The director of the Centers for Disease Control and Prevention (CDC) has admitted their strategy to combat Zika in Miami where infected mosquitoes have been found is not working. CDC Director Tom Drieden explained, “they’ve been applying both chemicals that kill larval mosquitoes and adult mosquitoes every day. It isn’t working as well as we had hoped.”
The CDC needs a new pesticide plan, and it already exists — with dichloro-diphenyl-trichloro-ethane (DDT), a gas banned by the Environmental Protection Agency (EPA) in 1972.
As a result of the CDC and the EPA’s shuffling to find a solution, Zika has infected over 5,000 Puerto Ricans living on the island and has moved into Florida. If Florida follows Puerto Rico’s trend, as many as 50 pregnant women could be infected each day — with the risk of devastating birth defects.
The CDC has now advised travel restriction on pregnant women, mosquito bite prevention, testing for pregnant women, waiting periods to attempt pregnancy, and dozens of other warnings in an area of Miami in an attempt to contain the spread. What was once a foreign problem is now a domestic health crisis.
However, with no actual working method to counter the mosquitoes the CDC has little hope for reviving the Florida community and preventing the disease from spreading through the mainland United States.
That is, without DDT.
DDT has already proven its effectiveness and cost efficiency. In 1947 application of DDT began, by the end of 1949 more than 4 million homes were sprayed and total eradication of malaria in the U.S. was declared. In the U.S., DDT had successfully stopped the mosquitoes before the EPA ever had the opportunity to ban it.
This has not just been an effective strategy in the United States. In 2006 the World Health Organization (WHO) studied the use of DDT in homes to end the spread of malaria and recommended struggling countries across the world use targeted indoor residual spraying of DDT to contain disease spread.
WHO found the only cases of resurgence of the disease after spraying resulted from resistance gained from previous excessive, unregulated use of DDT as a pesticide, however thus far “DDT is the only insecticide which is used exclusively for public health, and, therefore, unlike with other insecticides, resistance development to it is no longer influenced by other uses such as in agriculture.”
The fact is, DDT is probably the most effective answer to the spreading health devastation here and now with Zika. This action is not a choice of the CDC though. It is the EPA that maintains an absolute ban on domestic use of the spray, stifling the chances of disease control. What are we waiting for?

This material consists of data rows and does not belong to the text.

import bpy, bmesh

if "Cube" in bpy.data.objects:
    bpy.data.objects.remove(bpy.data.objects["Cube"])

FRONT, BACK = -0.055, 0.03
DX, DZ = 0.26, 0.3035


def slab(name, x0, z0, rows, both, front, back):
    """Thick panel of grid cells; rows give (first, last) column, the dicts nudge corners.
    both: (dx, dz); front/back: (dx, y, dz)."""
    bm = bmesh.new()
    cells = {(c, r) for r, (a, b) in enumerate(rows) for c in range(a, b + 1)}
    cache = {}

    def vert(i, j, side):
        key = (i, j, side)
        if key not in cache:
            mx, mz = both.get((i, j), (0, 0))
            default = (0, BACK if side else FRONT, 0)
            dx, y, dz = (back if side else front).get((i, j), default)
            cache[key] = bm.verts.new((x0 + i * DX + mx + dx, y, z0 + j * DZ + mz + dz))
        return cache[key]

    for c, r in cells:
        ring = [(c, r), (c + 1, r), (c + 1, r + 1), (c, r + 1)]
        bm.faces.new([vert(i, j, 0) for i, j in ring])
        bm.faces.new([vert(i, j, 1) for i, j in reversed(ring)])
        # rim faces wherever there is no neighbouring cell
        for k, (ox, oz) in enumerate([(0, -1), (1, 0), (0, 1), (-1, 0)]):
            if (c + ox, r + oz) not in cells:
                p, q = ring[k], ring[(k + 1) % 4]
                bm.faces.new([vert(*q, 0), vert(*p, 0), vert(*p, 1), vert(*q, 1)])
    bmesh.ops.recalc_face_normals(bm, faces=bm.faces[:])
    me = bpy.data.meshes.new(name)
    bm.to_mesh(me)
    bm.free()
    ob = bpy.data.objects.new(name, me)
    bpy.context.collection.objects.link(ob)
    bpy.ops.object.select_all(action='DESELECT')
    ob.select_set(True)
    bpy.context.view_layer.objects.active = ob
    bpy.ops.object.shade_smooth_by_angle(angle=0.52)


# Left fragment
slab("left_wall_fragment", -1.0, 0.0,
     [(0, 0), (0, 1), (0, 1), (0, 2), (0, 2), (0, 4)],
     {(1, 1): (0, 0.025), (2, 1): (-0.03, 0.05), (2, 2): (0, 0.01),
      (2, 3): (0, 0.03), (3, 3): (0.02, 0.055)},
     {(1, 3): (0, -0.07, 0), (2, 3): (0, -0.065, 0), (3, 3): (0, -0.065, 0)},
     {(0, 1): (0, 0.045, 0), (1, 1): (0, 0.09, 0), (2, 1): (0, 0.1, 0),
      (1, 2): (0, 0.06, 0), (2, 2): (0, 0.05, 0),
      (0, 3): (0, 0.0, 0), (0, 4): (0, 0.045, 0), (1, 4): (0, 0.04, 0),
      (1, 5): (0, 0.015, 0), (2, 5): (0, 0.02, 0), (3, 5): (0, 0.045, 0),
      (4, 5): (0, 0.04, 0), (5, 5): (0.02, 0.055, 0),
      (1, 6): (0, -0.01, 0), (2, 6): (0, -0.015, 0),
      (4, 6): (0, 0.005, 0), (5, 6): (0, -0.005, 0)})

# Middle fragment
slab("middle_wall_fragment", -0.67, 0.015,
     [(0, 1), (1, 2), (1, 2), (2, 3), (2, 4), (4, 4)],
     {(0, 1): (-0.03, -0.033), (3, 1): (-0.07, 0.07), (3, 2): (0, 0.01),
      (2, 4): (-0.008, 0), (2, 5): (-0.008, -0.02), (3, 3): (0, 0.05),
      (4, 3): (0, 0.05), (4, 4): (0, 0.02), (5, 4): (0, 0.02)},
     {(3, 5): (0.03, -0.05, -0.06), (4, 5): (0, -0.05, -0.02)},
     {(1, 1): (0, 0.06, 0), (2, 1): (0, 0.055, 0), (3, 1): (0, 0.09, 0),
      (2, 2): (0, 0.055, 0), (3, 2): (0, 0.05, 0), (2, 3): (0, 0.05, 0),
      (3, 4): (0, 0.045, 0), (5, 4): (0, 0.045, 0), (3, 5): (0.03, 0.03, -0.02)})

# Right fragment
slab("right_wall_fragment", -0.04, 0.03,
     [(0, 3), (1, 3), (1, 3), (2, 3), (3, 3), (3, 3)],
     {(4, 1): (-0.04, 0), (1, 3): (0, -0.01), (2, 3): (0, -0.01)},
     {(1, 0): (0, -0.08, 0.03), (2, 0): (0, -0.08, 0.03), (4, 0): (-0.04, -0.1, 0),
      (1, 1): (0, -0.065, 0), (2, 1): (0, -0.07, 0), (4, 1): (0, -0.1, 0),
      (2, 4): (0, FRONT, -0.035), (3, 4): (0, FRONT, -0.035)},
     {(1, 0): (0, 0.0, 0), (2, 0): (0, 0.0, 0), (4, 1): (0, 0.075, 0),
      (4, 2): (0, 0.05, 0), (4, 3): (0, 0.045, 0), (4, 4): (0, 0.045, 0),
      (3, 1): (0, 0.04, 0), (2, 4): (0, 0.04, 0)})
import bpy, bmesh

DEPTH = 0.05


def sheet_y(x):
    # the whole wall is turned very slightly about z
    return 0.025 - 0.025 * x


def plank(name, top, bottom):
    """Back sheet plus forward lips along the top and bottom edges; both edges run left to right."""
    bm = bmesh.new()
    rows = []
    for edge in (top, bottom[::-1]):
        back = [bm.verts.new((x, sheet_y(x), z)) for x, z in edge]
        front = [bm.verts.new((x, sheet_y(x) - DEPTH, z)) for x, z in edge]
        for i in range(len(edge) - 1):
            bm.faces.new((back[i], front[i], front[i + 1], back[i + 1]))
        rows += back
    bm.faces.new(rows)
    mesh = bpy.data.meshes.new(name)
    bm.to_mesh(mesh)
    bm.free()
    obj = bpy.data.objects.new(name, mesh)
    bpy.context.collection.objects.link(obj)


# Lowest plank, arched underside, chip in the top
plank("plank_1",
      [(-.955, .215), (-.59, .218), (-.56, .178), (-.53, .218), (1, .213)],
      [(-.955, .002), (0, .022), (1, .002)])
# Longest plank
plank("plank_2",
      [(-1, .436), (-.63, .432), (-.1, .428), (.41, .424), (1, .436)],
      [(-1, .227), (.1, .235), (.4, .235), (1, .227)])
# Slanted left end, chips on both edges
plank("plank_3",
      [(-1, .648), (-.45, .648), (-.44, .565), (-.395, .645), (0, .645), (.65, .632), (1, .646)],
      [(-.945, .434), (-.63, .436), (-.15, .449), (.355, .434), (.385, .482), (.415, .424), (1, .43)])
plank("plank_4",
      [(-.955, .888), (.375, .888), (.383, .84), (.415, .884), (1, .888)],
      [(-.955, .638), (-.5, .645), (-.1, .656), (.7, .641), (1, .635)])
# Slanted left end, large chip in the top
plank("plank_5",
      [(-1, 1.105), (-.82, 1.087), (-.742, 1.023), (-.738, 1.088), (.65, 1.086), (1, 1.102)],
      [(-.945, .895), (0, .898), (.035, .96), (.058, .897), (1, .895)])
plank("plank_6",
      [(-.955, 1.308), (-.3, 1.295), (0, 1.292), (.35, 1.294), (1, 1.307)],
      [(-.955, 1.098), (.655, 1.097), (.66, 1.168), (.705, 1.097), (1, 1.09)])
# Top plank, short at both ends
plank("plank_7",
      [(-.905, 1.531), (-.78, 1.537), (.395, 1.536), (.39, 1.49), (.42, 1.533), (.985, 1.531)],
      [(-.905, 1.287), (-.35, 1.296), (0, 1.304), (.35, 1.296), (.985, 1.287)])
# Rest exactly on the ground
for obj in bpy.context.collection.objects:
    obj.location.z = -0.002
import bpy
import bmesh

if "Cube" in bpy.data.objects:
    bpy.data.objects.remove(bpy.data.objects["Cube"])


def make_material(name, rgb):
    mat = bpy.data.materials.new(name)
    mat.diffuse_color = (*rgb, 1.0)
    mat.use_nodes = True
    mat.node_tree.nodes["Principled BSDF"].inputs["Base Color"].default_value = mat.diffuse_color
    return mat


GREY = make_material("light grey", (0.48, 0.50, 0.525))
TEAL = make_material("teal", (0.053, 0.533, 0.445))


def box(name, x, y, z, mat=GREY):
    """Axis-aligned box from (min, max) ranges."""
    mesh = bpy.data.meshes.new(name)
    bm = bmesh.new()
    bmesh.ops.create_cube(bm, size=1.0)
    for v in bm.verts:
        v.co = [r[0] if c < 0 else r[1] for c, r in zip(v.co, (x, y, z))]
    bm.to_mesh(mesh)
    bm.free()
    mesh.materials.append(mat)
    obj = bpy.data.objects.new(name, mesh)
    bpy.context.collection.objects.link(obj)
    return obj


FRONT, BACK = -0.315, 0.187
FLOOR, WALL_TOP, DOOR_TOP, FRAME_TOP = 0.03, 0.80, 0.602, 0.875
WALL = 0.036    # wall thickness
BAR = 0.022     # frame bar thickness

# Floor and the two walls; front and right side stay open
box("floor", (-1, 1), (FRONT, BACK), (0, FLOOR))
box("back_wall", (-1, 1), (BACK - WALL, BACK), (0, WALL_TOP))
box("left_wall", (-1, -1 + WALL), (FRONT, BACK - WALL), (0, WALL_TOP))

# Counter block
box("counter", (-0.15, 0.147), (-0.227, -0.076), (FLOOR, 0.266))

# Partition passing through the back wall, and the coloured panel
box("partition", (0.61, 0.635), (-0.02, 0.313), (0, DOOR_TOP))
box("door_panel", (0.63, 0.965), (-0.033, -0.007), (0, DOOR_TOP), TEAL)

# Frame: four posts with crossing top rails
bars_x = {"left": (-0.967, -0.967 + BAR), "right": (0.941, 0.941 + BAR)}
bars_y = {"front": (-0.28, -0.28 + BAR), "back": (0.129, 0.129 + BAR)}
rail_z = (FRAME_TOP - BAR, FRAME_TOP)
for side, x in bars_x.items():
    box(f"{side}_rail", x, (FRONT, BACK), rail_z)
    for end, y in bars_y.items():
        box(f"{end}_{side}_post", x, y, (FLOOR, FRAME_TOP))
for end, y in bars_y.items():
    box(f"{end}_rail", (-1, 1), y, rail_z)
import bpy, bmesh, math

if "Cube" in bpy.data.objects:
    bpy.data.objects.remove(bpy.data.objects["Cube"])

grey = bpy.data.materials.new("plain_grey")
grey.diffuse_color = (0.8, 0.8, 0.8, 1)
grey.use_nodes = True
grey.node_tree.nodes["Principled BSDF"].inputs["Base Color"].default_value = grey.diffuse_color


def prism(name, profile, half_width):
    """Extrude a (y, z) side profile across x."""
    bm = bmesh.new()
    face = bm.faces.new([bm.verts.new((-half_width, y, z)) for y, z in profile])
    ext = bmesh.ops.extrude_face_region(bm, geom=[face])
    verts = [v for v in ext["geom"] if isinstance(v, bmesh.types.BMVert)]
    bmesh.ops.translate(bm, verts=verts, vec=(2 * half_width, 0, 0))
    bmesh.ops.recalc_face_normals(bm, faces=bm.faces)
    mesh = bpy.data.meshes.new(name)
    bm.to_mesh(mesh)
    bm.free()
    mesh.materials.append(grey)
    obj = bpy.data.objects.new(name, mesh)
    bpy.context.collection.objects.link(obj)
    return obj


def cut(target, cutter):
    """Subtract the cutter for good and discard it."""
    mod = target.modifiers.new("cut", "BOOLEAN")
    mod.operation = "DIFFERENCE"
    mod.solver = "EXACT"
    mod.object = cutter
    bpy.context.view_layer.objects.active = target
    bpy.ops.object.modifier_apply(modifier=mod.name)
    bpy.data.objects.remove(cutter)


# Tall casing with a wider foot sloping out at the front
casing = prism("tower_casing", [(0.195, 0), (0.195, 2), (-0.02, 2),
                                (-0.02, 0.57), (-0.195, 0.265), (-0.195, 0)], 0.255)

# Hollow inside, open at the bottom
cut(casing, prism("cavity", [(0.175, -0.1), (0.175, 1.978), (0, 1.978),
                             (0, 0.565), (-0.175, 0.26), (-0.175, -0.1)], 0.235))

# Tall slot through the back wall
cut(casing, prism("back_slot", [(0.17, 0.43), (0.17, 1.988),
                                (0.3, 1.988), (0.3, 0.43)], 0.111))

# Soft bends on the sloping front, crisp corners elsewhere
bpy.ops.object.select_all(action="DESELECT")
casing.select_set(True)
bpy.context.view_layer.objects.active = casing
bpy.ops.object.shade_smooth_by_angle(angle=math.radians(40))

In 1972, Congress enacted the Federal Environmental Pesticide Control Act, a far-reaching amendment that gave the EPA vast discretion to ban certain pesticides. The executive ban by the EPA on DDT from use completely was instituted that very year because the gas, primarily sprayed over livestock as a pesticide, was found to cause defects in the development of animals exposed to the spray.
This unelected agency consistently prioritizes animal life over the welfare of American citizens, despite the findings from the WHO and clear need for a more effective mosquito spray from the CDC on the ground in Miami. The mosquitoes are not going to stop biting Americans and causing substantial birth defects in their children, but still the EPA cares more about animals potentially being hurt by DDT.
Researchers admit use of the pesticide can be done carefully and controlled, but environmentalists maintain the negative effects of DDT on the environment and possible effects on humans make it an unrealistic option. But the WHO organization accounted for “Concerns over the safety of DDT have been comprehensively addressed in the framework of the Stockholm Convention on Persistent Organic Pollutants (POPs)…. therefore, DDT can be used for [inside residual spraying] where it is indicated, provided that stringent measures are taken to avoid its misuse and leakage outside public health.”
For now, the EPA ban on DDT is being adhered to, but what will it take for it to be lifted? Perhaps when Zika reaches Washington, D.C. they’ll do something —like use the gas that has the absolute best chance of ending the spread of the virus. If this does not occur the EPA will not only be responsible for the nearly 600 mainland Americans and over 900 Americans in U.S. territories already infected, but the many more that this epidemic will eventually engulf.
Natalia Castro is a contributing editor at Americans for Limited Government.